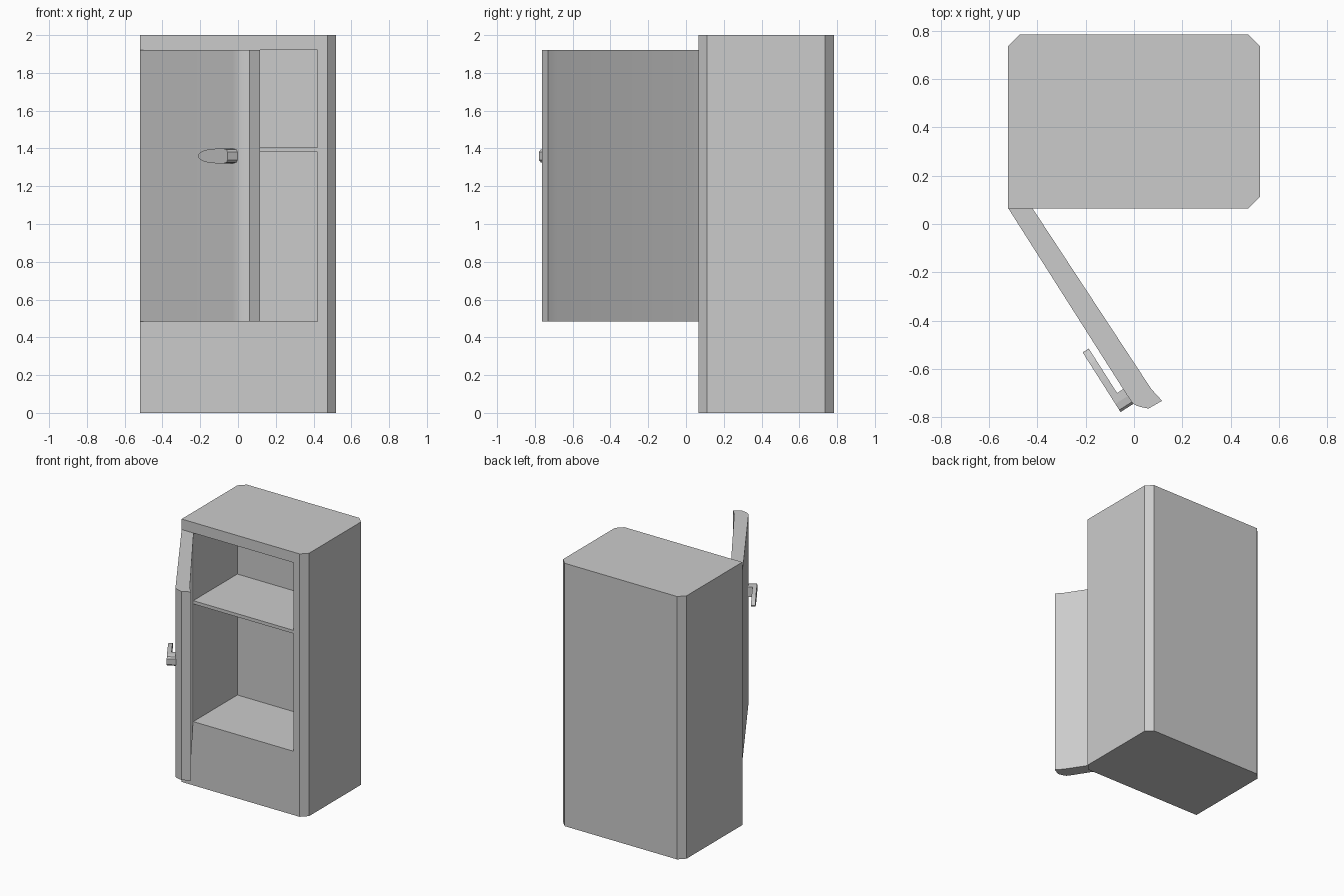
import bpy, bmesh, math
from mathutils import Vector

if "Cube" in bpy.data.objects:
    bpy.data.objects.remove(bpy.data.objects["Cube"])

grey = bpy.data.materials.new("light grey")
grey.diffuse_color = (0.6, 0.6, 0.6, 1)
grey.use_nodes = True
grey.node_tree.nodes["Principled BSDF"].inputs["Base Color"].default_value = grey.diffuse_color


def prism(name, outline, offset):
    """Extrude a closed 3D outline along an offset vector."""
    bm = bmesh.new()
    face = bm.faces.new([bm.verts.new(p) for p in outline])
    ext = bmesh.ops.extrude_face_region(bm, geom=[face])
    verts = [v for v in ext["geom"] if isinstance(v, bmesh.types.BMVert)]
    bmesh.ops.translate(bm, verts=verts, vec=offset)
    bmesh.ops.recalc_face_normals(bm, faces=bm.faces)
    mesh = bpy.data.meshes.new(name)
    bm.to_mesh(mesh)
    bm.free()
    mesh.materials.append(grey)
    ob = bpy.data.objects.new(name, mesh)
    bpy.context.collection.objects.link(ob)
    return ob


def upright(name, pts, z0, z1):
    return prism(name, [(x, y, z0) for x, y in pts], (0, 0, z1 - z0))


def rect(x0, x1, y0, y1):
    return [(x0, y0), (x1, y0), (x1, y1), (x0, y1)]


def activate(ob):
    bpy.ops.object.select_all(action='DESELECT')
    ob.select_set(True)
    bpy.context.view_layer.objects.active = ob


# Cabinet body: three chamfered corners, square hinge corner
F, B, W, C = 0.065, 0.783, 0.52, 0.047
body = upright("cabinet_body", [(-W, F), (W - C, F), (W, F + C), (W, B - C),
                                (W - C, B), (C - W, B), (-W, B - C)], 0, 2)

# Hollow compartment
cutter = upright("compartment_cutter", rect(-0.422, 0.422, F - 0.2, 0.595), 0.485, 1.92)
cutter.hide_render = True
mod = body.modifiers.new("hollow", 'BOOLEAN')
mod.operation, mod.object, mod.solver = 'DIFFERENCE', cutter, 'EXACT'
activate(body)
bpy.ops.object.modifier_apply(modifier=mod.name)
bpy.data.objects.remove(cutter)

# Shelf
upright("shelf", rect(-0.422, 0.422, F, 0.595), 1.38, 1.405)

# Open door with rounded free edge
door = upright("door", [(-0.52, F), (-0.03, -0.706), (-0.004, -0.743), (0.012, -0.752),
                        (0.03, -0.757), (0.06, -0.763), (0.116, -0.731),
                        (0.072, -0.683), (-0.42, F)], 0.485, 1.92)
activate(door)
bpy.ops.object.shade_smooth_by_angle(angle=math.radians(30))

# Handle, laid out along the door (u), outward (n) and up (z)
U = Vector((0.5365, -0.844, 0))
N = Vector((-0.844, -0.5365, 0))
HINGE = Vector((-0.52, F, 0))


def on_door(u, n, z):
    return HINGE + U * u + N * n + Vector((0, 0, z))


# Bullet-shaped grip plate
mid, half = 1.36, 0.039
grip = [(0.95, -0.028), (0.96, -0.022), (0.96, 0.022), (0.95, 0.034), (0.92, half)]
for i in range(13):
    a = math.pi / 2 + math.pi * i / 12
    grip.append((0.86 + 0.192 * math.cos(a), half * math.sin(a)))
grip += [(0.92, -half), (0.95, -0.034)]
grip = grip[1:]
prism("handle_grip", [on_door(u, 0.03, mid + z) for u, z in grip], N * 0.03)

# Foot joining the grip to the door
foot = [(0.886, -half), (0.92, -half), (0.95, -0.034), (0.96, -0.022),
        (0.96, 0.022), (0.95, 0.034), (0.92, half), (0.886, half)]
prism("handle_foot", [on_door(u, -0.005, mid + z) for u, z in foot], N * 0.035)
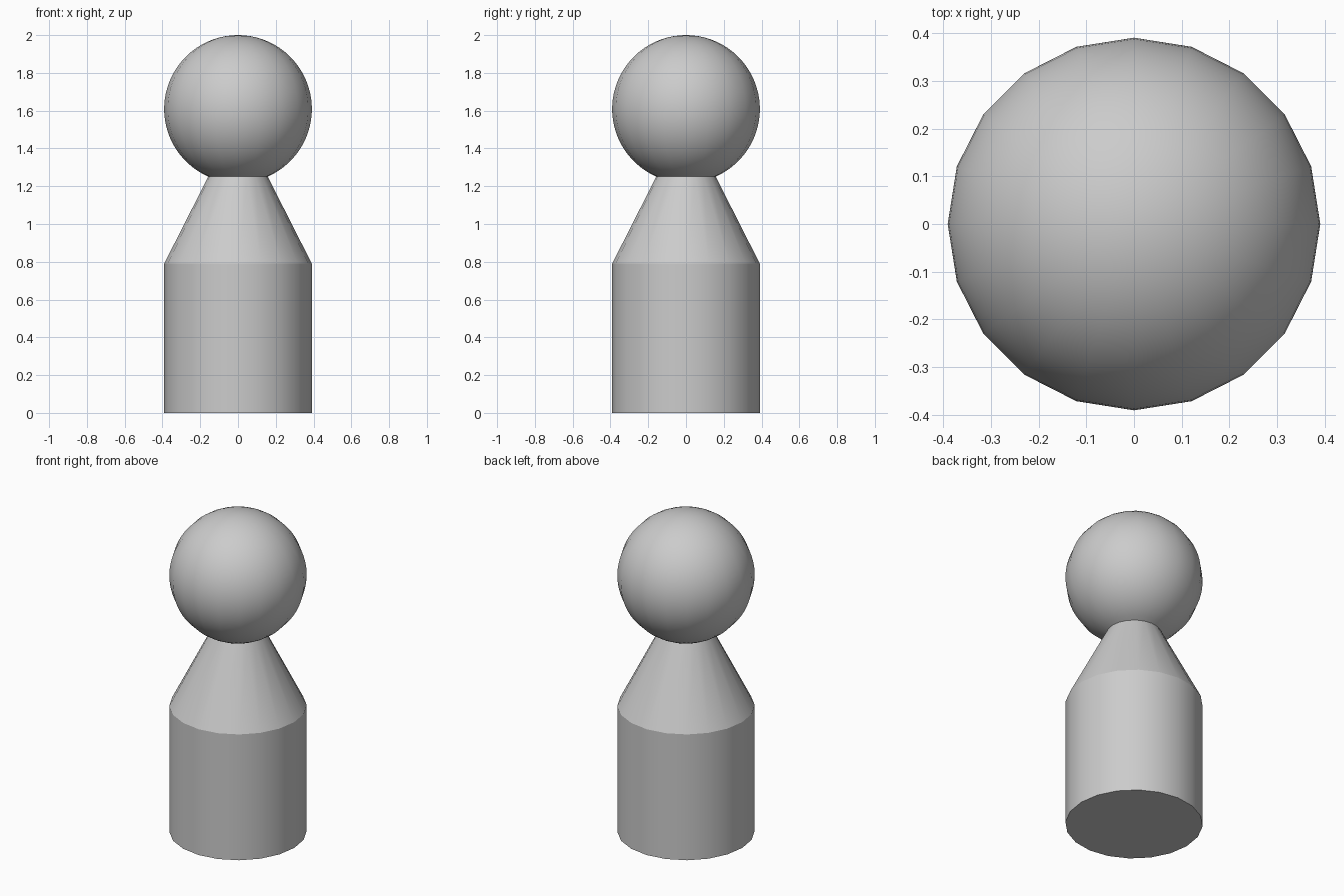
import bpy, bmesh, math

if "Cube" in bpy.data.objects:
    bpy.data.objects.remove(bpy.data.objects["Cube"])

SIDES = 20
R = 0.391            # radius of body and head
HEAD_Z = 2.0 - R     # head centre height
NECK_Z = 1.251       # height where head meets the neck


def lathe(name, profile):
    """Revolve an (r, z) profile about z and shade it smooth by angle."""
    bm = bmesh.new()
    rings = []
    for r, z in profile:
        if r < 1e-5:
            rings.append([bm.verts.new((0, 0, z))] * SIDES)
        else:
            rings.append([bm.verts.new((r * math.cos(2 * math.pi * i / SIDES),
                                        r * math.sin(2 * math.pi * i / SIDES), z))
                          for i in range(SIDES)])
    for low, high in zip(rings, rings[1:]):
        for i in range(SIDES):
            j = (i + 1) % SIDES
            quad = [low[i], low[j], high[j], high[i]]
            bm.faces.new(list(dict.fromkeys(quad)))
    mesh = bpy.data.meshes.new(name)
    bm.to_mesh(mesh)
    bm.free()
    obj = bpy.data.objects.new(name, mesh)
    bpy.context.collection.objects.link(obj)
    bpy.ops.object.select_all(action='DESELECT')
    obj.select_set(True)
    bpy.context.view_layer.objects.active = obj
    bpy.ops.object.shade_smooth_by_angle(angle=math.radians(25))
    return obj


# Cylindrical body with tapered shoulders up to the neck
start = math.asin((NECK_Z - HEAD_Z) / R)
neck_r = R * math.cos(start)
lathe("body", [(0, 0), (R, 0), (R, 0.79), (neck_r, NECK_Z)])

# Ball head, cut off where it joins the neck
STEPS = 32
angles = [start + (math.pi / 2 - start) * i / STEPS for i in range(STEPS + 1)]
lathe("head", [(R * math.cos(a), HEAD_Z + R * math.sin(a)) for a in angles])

==

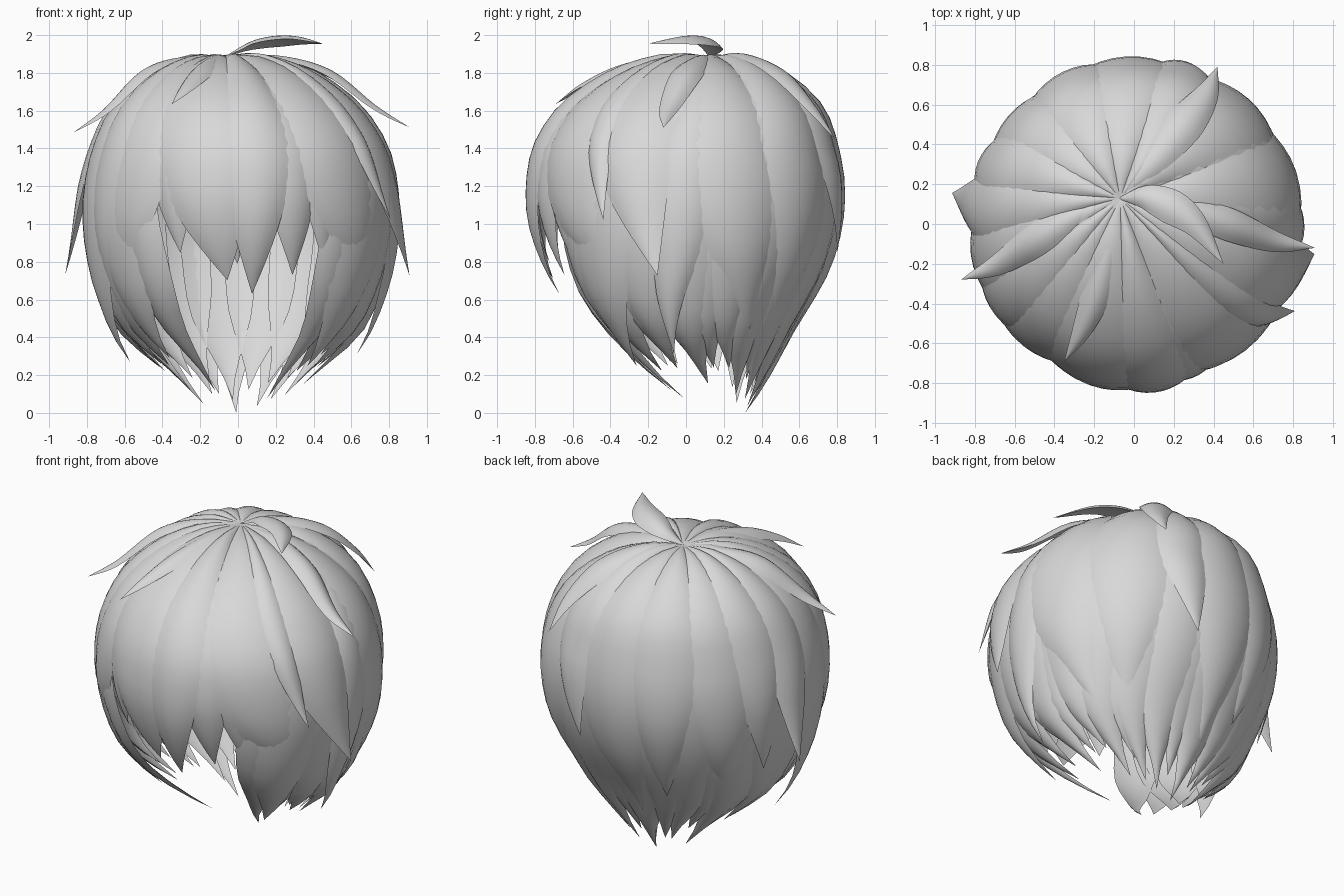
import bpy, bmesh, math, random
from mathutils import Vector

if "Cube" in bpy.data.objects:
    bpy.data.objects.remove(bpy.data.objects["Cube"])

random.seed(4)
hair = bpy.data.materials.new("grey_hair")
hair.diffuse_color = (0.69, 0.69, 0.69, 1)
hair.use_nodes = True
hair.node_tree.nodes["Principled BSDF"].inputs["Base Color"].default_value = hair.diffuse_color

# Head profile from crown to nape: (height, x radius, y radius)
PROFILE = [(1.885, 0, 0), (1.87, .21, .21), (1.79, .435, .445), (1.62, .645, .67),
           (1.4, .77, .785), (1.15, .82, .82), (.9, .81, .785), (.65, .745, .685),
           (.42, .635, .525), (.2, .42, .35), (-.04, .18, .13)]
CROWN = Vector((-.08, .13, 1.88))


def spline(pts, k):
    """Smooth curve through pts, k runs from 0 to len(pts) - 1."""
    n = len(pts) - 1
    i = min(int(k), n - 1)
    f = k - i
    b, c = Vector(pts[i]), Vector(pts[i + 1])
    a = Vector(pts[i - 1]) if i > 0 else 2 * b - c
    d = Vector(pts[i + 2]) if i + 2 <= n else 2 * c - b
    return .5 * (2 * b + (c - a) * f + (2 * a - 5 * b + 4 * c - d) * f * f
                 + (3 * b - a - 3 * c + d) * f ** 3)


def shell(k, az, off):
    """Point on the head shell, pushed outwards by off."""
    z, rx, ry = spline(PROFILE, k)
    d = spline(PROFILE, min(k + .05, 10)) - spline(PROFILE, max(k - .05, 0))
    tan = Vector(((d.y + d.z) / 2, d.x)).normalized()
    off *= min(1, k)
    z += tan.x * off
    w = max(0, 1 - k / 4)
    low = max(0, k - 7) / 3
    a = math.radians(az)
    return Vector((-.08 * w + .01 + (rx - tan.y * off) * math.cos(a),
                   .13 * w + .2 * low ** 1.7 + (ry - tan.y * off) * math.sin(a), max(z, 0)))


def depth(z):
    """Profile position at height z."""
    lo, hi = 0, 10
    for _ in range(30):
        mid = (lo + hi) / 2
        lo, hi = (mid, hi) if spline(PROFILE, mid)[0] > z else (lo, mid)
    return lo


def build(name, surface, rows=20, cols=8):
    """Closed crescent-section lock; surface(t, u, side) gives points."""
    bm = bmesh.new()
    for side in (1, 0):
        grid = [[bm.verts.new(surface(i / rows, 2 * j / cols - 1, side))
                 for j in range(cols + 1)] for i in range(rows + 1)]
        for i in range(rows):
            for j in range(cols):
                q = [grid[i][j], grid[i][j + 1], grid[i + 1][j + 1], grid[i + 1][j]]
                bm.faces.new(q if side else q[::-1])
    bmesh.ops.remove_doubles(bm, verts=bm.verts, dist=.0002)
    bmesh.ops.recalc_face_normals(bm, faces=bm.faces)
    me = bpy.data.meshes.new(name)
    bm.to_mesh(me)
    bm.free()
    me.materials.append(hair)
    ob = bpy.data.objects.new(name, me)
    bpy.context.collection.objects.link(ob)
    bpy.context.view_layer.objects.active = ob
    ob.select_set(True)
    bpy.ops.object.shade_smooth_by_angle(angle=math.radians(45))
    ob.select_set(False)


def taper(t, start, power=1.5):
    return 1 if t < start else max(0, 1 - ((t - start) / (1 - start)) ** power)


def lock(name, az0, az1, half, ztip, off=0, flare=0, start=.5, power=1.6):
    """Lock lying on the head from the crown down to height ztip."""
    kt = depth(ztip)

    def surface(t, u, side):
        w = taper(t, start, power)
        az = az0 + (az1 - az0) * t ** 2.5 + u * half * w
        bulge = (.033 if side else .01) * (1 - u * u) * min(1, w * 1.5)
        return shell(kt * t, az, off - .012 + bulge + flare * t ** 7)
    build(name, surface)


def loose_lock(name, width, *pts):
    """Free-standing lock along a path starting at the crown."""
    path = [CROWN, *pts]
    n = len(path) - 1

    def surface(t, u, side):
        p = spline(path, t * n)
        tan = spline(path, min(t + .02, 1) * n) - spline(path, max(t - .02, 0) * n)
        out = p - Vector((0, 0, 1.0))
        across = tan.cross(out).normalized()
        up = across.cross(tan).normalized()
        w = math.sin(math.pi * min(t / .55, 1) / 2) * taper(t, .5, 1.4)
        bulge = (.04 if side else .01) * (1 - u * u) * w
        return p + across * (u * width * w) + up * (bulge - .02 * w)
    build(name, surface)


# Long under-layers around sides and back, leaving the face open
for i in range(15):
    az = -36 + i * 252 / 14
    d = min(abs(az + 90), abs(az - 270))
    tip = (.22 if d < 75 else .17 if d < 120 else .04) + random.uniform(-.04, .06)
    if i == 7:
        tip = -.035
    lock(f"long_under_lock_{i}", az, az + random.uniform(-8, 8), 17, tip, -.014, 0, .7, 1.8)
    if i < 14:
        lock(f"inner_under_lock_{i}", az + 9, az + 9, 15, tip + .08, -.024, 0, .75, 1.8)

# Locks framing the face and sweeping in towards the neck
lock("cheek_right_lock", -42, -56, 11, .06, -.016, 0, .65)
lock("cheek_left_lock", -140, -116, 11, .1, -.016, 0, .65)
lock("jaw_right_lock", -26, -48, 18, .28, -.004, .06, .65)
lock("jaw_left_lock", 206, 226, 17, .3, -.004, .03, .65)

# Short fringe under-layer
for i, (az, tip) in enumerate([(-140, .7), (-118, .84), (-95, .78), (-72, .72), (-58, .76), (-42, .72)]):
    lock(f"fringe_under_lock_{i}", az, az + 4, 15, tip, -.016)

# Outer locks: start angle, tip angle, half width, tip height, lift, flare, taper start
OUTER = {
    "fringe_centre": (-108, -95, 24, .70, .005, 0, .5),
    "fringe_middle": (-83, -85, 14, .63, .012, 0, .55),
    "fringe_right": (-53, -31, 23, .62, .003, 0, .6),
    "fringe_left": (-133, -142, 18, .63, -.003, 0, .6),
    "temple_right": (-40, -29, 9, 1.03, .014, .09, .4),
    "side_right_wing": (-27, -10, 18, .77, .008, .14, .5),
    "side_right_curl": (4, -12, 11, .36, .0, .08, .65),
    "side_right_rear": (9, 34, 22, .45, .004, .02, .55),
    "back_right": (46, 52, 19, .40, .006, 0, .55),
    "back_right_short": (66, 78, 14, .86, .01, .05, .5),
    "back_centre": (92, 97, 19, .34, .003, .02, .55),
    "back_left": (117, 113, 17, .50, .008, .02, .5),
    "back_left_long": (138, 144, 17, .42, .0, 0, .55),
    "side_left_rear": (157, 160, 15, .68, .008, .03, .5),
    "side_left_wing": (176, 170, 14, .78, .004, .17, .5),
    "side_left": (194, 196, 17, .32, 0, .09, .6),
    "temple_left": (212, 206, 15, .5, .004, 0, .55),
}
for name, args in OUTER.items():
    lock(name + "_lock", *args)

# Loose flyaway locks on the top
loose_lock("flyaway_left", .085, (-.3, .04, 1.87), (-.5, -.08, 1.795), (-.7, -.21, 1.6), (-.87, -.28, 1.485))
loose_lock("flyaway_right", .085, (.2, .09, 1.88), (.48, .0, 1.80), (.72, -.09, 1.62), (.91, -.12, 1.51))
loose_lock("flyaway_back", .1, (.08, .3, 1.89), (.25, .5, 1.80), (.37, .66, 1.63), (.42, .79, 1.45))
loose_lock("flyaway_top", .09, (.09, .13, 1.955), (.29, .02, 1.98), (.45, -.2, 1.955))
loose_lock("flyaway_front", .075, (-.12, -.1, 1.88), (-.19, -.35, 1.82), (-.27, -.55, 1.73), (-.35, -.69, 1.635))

GOAL OF THE EXERCISE: Which lines of the records above contain the word "cols"? Report each one in full.

SOLUTION TO THE PROBLEM:
def build(name, surface, rows=20, cols=8):
        grid = [[bm.verts.new(surface(i / rows, 2 * j / cols - 1, side))
                 for j in range(cols + 1)] for i in range(rows + 1)]
            for j in range(cols):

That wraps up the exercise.